■ **TASK TO COMPLETE**
Find the line containing "x, y = a + (c - a)" in the records below. Copy exactly that line and each one after it, ending at the line containing "# waterfall hanging", and nothing more.

■ **DATA SECTION**
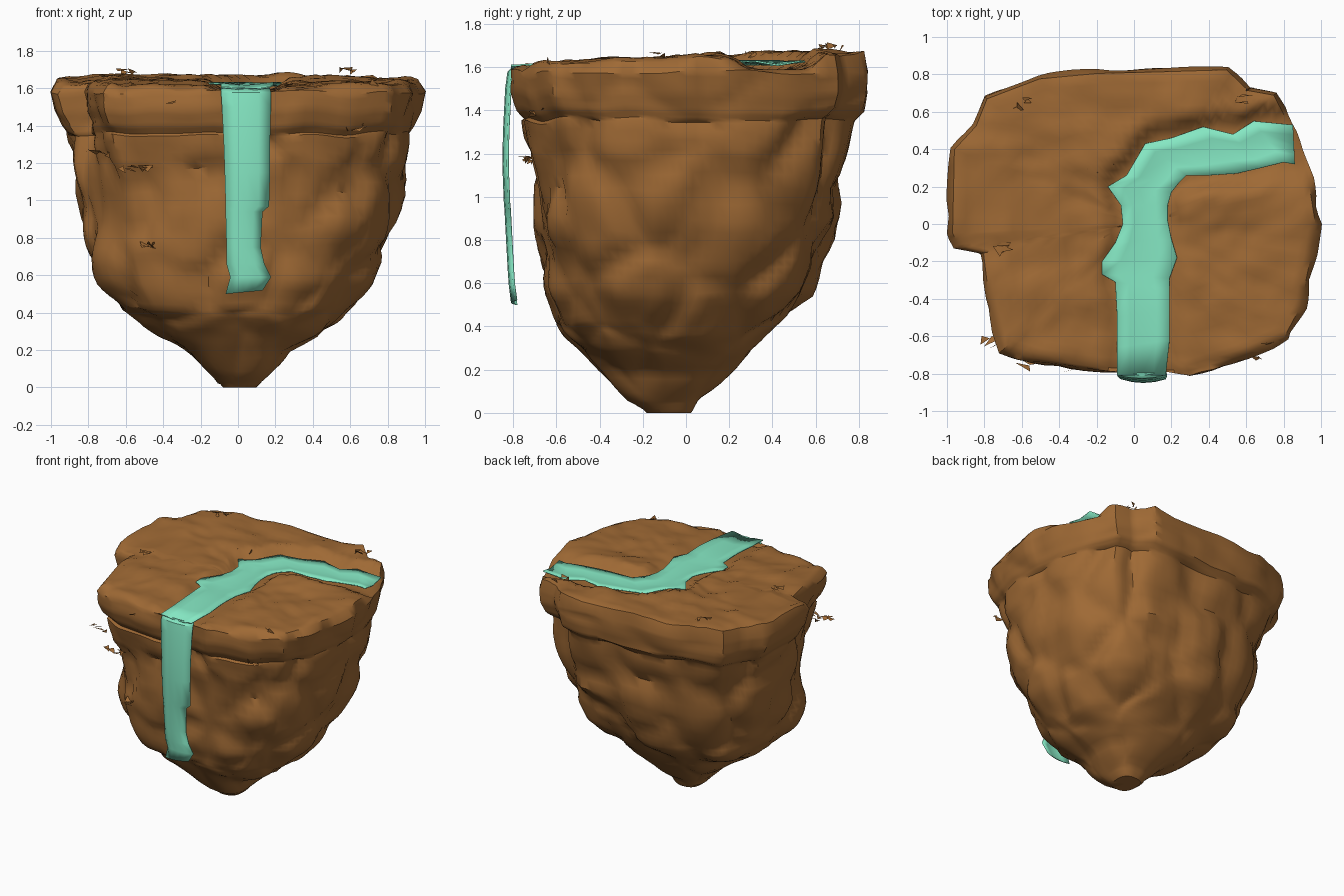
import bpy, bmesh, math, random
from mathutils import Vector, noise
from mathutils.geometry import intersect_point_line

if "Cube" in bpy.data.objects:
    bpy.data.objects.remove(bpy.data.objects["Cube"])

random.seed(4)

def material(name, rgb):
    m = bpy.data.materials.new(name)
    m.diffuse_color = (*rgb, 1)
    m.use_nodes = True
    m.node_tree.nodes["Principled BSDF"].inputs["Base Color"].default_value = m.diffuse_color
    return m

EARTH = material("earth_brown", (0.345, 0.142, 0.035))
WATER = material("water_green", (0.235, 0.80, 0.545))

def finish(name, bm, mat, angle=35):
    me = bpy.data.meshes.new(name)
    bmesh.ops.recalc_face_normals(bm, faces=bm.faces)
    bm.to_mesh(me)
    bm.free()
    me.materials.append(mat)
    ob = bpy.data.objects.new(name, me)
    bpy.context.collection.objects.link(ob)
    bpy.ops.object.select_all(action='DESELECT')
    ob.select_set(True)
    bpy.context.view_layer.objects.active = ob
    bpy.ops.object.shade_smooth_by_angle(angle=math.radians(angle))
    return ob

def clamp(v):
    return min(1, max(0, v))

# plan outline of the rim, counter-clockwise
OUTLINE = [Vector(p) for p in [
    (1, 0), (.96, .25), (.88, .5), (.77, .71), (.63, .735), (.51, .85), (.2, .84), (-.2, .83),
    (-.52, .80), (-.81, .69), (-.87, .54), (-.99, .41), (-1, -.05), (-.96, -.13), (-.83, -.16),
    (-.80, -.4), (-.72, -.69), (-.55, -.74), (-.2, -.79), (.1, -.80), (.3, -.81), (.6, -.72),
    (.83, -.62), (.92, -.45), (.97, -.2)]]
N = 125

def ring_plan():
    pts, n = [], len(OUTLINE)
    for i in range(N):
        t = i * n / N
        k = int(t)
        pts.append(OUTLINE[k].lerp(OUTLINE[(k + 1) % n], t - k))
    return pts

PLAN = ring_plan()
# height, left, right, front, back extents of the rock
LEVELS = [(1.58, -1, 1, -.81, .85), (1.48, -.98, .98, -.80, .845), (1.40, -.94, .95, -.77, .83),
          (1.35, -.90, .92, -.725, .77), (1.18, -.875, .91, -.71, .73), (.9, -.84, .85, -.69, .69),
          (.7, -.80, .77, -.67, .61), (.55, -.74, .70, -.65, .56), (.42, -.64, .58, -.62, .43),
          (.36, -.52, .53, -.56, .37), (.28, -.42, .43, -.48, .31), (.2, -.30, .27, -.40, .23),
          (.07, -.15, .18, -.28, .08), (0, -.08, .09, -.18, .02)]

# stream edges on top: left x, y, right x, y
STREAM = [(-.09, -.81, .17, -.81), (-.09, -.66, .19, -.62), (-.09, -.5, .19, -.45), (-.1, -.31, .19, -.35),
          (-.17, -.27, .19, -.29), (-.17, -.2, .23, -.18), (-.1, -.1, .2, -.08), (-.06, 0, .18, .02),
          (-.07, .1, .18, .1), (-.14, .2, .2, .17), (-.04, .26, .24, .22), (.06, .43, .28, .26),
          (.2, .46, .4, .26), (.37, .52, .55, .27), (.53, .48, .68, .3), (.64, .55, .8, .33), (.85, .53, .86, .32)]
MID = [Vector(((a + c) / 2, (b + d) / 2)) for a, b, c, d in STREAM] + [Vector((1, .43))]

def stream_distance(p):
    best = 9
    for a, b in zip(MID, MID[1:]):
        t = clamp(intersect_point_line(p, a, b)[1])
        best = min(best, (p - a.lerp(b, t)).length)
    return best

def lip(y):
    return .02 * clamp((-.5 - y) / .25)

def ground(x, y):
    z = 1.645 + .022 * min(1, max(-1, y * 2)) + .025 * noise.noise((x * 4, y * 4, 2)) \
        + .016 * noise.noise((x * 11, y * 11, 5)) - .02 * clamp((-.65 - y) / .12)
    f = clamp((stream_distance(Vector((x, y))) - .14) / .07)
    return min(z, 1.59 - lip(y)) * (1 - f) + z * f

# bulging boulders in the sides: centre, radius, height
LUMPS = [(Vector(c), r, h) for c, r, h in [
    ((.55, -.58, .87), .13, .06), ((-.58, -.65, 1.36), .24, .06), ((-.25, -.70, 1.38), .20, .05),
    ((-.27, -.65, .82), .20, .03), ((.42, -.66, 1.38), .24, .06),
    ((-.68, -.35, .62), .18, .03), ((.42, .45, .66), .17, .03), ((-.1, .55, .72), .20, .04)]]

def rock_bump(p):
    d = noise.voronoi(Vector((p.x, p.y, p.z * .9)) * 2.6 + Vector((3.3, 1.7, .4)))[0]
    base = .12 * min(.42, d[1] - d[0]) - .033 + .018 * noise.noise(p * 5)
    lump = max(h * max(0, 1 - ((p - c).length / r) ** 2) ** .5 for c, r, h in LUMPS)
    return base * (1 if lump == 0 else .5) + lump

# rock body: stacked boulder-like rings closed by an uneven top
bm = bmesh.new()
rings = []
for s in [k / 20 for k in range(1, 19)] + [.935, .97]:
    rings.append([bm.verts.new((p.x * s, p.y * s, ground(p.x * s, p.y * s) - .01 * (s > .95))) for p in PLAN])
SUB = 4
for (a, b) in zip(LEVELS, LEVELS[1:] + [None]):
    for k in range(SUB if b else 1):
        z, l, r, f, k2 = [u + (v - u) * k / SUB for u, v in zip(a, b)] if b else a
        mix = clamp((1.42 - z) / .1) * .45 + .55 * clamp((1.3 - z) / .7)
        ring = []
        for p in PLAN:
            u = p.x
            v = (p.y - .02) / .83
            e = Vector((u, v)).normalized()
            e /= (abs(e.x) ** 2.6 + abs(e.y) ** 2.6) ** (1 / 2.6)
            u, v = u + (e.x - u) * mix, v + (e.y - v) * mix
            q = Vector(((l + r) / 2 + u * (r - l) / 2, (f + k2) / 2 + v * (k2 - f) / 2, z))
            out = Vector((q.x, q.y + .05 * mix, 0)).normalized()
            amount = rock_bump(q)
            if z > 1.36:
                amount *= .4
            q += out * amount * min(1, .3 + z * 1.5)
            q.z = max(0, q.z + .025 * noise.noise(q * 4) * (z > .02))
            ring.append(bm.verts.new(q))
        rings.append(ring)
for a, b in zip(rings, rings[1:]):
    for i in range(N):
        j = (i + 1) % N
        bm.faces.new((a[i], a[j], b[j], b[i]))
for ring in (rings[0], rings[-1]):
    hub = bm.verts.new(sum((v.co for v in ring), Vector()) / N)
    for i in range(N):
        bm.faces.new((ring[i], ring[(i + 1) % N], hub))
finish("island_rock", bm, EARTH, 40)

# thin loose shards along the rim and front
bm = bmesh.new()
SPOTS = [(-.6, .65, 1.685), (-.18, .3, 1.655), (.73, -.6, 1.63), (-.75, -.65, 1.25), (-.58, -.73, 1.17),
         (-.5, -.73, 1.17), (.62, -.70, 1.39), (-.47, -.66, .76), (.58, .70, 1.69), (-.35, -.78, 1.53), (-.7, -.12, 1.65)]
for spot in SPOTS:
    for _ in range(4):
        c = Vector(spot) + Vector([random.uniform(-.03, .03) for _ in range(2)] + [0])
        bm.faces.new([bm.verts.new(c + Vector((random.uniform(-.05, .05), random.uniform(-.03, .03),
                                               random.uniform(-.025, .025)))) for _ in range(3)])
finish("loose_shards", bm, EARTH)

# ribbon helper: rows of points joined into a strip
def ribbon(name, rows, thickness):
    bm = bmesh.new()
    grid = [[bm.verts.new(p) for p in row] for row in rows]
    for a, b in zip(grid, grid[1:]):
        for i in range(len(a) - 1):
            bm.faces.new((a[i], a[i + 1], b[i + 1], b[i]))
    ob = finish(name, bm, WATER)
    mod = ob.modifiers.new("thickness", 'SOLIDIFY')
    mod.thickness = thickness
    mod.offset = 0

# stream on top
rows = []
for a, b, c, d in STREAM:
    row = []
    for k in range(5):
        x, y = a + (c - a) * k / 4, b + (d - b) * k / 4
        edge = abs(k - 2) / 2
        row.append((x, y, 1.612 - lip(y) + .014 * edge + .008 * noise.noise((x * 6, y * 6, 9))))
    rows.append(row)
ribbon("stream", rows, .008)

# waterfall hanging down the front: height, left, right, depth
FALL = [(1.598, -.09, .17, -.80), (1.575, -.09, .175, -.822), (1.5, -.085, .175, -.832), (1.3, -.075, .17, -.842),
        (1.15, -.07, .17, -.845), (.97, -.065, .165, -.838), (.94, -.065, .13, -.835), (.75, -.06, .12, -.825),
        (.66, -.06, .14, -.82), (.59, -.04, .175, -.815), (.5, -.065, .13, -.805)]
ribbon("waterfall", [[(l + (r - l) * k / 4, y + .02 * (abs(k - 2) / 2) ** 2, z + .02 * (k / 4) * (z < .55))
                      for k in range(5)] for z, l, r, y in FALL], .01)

■ **WRITTEN SOLUTION**
        x, y = a + (c - a) * k / 4, b + (d - b) * k / 4
        edge = abs(k - 2) / 2
        row.append((x, y, 1.612 - lip(y) + .014 * edge + .008 * noise.noise((x * 6, y * 6, 9))))
    rows.append(row)
ribbon("stream", rows, .008)

# waterfall hanging down the front: height, left, right, depth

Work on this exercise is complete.